In this week’s parsha, Israel is commanded to wear tzitzit, or tassels, on the corners of their garments, and to have one tassel of ‘tekhelet.’ Earlier in the Book of Exodus, when instructed to build the tabernacle, Israel was told to collect yarn of tekhelet, purple and scarlet red.
Tekhelet is generally thought to be a shade of blue. In the 3rd century BCE Greek Septuagint translation of the Bible, tekhelet is translated as a deep blue or purple. A comparable word sign in Akkadian, the language in Mesopotamia, for tekhelet was the same as lapus laziuli, the rich blue semi-precious stone, indicating its blue color.
The Murex trunculus is a sea snail that can be found along the coastline across the Mediterranean Sea. In ancient times, the Murex trunculus dye was used to extract a purple dye. Because a large number of these sea snails were required to produce small amounts of dye, the dye was expensive and exclusively worn by royalty. The ancient Canaanites in northern Israel and Lebanon came to be known as Phoenicians, from the Greek word for purple.
Israel’s first chief rabbi was Isaac Herzog. As a Ph.D. student, he wrote his dissertation arguing that the blue tekhelet came from the Murex trunculus. Later, a chemist by the name of Otto Elsner demonstrated that the Murex trunculus could produce a sky blue color if the secretions were exposed to UV rays during the dyeing process.
If the Murex trunculus is the correct source, two textile finds do little to confirm the correct blue color. A small fabric found in a cave at Wadi Murba’at near the Dead Sea with a sky blue color was tested and discovered to have been colored with a dye from the Murex trunculus.
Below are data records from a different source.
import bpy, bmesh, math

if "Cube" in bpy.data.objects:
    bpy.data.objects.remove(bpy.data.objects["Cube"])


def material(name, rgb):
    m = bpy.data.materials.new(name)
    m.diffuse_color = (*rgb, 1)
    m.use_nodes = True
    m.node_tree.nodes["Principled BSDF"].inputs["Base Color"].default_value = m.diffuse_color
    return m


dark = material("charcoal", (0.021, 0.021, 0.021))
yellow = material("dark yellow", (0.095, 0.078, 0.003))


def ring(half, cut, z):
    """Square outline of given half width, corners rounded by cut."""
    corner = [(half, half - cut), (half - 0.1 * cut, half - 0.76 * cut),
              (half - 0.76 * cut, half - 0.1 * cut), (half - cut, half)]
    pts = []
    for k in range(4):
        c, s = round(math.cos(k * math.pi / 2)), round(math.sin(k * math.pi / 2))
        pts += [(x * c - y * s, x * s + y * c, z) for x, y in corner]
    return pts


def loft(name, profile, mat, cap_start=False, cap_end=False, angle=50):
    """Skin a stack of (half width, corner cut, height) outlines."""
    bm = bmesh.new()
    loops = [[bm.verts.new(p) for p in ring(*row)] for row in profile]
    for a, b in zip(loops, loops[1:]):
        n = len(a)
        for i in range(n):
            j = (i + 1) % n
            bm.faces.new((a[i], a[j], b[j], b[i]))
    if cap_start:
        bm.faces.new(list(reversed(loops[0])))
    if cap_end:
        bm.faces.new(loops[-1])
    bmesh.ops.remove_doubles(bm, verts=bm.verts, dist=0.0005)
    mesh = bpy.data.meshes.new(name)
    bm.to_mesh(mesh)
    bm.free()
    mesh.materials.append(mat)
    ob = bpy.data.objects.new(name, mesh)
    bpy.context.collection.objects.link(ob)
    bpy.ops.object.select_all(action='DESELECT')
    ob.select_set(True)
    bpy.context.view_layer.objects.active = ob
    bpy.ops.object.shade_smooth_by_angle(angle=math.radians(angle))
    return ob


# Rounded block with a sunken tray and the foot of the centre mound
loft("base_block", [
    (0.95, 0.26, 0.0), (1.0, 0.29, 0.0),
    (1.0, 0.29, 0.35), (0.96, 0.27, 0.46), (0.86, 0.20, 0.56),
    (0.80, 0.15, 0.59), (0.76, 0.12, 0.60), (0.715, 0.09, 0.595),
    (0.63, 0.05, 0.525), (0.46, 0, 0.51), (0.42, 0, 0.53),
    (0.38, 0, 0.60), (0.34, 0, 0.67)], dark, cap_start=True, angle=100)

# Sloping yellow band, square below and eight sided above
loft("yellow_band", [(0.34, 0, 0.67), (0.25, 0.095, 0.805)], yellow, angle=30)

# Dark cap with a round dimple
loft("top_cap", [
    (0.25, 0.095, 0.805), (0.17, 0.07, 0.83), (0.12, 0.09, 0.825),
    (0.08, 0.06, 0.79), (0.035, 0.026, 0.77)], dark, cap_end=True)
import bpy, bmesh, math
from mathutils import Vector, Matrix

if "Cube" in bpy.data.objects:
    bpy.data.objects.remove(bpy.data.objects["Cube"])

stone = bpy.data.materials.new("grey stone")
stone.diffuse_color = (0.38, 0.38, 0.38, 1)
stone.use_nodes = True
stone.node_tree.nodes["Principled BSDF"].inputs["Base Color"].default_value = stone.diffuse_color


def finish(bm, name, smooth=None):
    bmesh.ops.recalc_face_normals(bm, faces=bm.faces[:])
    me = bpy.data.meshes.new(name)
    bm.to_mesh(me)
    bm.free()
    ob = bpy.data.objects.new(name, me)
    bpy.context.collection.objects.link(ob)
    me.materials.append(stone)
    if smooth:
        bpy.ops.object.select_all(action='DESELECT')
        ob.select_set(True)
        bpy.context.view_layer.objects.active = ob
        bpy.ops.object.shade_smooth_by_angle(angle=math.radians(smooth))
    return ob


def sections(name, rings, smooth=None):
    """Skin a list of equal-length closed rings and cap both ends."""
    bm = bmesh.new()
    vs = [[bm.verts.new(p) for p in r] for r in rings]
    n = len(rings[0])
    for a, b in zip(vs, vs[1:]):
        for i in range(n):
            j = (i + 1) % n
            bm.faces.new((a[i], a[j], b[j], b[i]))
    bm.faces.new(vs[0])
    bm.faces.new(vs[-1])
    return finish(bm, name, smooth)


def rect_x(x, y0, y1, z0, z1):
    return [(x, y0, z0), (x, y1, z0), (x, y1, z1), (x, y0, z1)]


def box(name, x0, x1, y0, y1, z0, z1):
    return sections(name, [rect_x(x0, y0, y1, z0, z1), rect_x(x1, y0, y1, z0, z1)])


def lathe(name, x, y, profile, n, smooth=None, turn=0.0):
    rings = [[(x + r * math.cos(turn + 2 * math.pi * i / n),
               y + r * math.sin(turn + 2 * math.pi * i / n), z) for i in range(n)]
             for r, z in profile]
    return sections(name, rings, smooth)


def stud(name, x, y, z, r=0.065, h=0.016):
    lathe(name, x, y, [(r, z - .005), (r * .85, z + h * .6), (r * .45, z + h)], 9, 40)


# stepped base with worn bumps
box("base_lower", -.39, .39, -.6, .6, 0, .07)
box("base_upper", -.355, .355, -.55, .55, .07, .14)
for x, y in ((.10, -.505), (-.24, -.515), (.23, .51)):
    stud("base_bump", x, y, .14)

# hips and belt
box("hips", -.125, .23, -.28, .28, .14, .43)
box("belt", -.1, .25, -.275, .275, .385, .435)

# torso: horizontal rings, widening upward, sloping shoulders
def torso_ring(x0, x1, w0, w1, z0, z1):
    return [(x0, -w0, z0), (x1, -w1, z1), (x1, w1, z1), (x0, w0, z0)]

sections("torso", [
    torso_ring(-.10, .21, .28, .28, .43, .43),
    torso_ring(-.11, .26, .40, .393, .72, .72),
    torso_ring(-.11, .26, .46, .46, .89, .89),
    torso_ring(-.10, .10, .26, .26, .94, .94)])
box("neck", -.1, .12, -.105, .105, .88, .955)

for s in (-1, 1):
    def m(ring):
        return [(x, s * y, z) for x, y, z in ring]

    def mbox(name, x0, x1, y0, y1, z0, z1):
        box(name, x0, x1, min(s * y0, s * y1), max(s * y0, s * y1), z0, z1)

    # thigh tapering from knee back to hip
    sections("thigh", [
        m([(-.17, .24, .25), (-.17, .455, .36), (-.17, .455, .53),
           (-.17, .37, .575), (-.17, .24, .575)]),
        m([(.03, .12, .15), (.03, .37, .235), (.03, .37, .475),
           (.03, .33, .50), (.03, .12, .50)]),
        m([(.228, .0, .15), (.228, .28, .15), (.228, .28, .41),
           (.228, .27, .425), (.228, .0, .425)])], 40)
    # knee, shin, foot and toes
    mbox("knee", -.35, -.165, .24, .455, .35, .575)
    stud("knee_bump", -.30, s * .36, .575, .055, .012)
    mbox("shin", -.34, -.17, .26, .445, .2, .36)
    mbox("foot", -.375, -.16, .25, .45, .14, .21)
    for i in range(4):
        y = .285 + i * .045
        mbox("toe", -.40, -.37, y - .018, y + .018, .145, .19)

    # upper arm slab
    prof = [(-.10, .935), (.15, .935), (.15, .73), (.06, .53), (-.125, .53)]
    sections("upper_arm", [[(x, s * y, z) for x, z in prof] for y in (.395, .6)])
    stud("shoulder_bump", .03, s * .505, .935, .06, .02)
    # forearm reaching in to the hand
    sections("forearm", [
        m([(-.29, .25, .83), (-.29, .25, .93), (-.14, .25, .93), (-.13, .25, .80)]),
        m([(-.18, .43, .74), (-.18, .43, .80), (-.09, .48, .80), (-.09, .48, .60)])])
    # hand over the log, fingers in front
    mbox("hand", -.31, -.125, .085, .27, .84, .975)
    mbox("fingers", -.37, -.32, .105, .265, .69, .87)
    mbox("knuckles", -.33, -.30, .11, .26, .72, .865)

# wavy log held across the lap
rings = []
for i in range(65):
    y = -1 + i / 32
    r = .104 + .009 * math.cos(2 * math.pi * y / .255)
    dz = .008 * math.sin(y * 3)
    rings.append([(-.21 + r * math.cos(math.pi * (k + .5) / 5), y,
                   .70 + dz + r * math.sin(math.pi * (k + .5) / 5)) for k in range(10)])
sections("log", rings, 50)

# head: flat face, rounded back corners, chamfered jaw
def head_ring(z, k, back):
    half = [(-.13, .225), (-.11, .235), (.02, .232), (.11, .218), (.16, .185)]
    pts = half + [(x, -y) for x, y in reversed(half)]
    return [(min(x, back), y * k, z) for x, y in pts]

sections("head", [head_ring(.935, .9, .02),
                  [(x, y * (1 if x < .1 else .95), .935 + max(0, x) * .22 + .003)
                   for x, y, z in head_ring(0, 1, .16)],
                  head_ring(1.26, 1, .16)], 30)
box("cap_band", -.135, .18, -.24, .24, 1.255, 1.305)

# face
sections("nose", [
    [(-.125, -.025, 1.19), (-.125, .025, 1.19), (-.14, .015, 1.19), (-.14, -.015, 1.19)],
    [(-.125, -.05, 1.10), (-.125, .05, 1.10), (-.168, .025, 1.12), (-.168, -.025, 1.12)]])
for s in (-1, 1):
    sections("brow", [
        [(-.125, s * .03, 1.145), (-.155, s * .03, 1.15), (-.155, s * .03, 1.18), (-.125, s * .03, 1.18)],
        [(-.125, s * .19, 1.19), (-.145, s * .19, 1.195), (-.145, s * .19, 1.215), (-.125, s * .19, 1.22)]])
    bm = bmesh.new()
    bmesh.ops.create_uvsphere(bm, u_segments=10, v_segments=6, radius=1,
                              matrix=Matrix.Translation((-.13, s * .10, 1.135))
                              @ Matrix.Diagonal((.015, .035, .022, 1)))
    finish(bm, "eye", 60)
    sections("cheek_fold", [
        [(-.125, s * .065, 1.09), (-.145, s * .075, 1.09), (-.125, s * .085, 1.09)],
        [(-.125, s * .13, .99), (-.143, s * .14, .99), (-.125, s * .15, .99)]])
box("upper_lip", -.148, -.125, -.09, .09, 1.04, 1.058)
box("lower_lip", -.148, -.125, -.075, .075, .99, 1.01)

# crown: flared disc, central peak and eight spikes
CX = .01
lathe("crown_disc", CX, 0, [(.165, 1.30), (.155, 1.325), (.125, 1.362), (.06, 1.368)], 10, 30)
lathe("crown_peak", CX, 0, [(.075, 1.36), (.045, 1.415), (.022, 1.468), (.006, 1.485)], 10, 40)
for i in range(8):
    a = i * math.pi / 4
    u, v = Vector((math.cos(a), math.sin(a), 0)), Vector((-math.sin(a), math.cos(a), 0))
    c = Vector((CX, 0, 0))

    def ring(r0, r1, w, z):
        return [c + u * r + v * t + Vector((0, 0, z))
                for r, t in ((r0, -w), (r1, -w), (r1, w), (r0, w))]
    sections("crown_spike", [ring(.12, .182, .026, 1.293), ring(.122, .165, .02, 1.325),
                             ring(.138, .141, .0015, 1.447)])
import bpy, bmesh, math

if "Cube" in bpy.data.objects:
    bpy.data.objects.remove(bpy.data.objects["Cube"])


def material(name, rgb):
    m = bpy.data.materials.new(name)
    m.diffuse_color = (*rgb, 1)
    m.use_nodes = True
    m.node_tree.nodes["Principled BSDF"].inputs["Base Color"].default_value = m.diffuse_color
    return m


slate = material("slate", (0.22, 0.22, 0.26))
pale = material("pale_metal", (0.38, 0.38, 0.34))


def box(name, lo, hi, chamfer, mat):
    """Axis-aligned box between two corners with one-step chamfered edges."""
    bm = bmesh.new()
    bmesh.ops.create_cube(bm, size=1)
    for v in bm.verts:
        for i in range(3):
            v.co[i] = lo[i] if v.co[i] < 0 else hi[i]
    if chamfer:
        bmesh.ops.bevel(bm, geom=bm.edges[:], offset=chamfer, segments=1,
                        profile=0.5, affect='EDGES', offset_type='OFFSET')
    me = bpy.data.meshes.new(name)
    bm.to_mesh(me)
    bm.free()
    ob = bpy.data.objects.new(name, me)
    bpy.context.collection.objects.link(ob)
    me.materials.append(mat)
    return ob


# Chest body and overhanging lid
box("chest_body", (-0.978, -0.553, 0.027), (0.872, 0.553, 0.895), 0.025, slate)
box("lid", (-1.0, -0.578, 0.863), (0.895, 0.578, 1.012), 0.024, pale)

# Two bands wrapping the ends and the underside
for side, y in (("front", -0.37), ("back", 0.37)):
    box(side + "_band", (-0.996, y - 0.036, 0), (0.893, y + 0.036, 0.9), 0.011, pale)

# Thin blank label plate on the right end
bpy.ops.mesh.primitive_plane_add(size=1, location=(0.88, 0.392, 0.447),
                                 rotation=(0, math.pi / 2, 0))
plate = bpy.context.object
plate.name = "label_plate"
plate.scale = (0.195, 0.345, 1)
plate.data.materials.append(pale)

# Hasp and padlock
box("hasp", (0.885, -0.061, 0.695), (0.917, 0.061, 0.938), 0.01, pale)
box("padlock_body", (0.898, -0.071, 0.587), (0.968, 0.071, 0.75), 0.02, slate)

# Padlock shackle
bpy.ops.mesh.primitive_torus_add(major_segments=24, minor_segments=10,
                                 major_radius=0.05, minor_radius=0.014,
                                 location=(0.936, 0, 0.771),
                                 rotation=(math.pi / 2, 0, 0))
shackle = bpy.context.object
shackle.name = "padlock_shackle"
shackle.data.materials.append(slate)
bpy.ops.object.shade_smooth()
A textile fabric with a darker blue found at Masada was also found to have come from the dye of the Murex trunculus.
A further question remains the correct source. Murex trunculus is one possible source for the dye. Some question how a non-kosher snail could be the correct source of the dye, and suggest either a fish or a plant dye would be the source.
An organization in Israel called Ptil Tekhelet produces tzitzit today with a sky blue tekhelet made from the Murex trunculus. But the matter of the exact color and source is not settled. So for tekhelet, as George Strait sang, “Am I blue, yes I’m blue.” But which blue and from where remains an unanswered and perhaps unanswerable question.